• **Problem details**:
Search the lines of the records for the word "clean", and copy every line that has it.

Start of Block

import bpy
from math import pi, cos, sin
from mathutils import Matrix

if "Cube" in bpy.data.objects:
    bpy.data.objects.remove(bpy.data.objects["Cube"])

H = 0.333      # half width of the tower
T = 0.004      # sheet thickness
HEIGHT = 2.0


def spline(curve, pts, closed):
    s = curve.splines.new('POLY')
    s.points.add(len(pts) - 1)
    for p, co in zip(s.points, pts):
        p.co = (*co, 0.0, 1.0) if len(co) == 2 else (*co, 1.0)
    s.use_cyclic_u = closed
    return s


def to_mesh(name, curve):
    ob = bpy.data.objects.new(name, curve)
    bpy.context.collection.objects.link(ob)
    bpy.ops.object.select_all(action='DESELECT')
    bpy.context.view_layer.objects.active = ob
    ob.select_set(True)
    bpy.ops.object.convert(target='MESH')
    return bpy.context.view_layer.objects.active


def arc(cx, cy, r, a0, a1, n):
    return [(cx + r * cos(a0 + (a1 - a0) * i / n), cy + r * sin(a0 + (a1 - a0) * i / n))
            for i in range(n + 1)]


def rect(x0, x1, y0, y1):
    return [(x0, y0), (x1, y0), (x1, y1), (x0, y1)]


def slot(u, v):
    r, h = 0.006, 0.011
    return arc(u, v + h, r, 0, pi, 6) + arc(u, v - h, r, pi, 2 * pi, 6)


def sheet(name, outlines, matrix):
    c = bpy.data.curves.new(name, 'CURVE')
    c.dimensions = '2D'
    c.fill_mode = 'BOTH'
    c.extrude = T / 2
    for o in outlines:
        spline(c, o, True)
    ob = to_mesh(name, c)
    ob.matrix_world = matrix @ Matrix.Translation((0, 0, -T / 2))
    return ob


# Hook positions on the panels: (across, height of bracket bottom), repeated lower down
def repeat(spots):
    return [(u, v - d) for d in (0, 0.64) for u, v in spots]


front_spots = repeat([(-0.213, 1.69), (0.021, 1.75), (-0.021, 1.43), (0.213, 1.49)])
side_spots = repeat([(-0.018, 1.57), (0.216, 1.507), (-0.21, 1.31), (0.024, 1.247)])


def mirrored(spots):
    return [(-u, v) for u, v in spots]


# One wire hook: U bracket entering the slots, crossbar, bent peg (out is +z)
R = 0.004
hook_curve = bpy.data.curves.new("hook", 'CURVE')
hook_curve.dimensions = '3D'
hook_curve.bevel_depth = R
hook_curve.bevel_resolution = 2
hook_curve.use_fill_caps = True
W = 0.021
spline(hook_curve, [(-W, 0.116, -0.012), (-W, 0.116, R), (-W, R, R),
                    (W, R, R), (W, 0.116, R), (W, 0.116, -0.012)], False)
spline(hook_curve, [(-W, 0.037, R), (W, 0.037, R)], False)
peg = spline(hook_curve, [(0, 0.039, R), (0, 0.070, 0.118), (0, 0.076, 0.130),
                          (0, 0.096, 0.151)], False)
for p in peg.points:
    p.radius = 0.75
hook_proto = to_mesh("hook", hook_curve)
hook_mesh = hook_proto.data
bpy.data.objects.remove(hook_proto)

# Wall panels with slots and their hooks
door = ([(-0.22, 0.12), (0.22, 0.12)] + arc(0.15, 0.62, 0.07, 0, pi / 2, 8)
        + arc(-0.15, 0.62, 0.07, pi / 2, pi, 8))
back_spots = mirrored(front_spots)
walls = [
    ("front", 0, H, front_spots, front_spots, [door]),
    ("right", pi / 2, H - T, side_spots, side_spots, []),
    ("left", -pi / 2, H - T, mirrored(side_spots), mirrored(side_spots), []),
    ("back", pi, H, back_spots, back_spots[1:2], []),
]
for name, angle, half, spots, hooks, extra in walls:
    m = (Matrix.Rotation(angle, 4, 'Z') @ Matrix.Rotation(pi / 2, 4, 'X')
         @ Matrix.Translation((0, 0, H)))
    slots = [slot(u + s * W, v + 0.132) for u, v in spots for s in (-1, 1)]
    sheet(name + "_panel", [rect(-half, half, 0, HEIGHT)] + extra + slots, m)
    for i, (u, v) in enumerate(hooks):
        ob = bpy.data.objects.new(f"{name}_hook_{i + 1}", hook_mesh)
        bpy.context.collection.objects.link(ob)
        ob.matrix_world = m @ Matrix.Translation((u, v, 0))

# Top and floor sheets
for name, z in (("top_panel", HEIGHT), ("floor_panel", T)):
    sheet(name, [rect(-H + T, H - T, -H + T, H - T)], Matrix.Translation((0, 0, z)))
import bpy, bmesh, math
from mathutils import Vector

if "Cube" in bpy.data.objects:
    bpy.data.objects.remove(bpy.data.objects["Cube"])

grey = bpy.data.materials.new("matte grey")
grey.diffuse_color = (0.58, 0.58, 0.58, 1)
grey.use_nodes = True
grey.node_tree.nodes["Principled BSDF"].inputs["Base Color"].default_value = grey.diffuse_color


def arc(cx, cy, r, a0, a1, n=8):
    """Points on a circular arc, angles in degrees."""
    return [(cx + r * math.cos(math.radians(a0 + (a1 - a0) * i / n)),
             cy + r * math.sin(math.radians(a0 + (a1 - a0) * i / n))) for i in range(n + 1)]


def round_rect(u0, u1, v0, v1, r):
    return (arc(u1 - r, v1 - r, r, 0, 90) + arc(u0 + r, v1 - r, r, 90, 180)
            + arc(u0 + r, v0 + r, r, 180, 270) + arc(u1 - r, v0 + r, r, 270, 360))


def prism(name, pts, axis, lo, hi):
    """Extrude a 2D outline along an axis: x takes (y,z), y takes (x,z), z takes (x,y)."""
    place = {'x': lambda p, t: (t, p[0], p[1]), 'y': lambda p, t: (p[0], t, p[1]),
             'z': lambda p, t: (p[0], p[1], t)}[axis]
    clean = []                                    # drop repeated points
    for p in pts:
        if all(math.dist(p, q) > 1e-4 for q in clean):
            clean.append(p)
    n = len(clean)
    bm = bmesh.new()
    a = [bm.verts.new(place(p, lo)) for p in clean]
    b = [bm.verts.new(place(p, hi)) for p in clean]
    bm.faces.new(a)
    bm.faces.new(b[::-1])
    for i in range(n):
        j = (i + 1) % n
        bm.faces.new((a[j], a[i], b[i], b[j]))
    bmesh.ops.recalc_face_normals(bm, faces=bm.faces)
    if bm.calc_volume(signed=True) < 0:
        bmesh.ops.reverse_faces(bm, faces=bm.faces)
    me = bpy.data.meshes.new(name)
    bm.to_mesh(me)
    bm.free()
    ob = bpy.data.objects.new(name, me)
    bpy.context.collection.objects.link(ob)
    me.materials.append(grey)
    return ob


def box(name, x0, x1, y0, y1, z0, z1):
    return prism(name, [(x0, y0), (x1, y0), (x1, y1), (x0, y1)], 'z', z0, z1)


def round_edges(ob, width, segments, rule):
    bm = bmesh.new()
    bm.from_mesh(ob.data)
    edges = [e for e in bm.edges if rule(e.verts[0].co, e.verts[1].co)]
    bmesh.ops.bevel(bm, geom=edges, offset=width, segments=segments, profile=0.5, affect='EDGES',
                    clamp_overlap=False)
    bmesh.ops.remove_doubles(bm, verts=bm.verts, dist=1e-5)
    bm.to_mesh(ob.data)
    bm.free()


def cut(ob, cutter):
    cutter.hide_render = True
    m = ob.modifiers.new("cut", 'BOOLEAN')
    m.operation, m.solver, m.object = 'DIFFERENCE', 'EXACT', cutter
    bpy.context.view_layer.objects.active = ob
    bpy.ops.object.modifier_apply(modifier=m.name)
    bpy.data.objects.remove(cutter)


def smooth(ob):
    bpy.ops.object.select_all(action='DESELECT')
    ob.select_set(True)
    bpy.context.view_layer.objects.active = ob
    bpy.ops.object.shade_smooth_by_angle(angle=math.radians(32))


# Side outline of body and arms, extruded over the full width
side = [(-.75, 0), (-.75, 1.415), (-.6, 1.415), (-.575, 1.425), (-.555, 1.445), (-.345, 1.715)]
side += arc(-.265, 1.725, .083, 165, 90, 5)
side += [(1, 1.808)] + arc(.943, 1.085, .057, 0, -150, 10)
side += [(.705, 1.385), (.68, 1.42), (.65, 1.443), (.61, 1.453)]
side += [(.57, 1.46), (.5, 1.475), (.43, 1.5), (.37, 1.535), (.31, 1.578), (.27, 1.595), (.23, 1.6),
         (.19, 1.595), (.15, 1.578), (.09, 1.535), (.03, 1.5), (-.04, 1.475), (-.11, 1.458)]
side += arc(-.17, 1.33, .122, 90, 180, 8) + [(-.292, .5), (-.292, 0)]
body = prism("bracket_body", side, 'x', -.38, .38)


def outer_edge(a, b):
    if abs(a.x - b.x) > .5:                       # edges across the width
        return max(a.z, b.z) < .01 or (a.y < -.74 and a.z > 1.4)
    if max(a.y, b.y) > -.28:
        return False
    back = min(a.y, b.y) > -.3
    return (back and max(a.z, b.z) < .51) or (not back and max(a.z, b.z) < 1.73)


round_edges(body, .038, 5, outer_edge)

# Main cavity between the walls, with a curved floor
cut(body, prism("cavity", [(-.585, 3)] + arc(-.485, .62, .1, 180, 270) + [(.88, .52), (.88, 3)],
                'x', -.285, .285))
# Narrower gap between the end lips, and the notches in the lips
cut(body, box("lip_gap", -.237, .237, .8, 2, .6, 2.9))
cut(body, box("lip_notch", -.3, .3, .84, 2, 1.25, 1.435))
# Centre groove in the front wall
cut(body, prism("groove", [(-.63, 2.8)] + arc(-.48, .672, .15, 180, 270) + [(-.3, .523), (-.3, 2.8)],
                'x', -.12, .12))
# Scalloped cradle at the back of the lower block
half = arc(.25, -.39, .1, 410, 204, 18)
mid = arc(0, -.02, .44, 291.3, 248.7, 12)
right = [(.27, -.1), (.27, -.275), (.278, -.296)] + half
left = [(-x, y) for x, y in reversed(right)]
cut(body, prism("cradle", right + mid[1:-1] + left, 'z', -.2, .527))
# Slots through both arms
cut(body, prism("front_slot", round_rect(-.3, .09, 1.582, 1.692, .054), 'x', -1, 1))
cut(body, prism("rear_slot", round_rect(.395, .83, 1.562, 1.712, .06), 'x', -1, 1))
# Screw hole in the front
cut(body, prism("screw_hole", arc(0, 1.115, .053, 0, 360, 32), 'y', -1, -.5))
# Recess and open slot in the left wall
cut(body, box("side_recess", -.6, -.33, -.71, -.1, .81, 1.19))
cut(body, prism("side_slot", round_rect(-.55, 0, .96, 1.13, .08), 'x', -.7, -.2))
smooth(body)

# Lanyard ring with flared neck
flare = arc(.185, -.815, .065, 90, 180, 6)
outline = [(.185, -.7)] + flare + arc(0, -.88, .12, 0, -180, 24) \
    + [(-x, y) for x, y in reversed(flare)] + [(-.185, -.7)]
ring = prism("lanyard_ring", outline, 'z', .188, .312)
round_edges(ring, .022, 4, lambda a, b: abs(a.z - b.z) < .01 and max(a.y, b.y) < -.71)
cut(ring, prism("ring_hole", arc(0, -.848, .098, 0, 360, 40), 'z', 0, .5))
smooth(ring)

End of Block

• **Result**:
    clean = []                                    # drop repeated points
        if all(math.dist(p, q) > 1e-4 for q in clean):
            clean.append(p)
    n = len(clean)
    a = [bm.verts.new(place(p, lo)) for p in clean]
    b = [bm.verts.new(place(p, hi)) for p in clean]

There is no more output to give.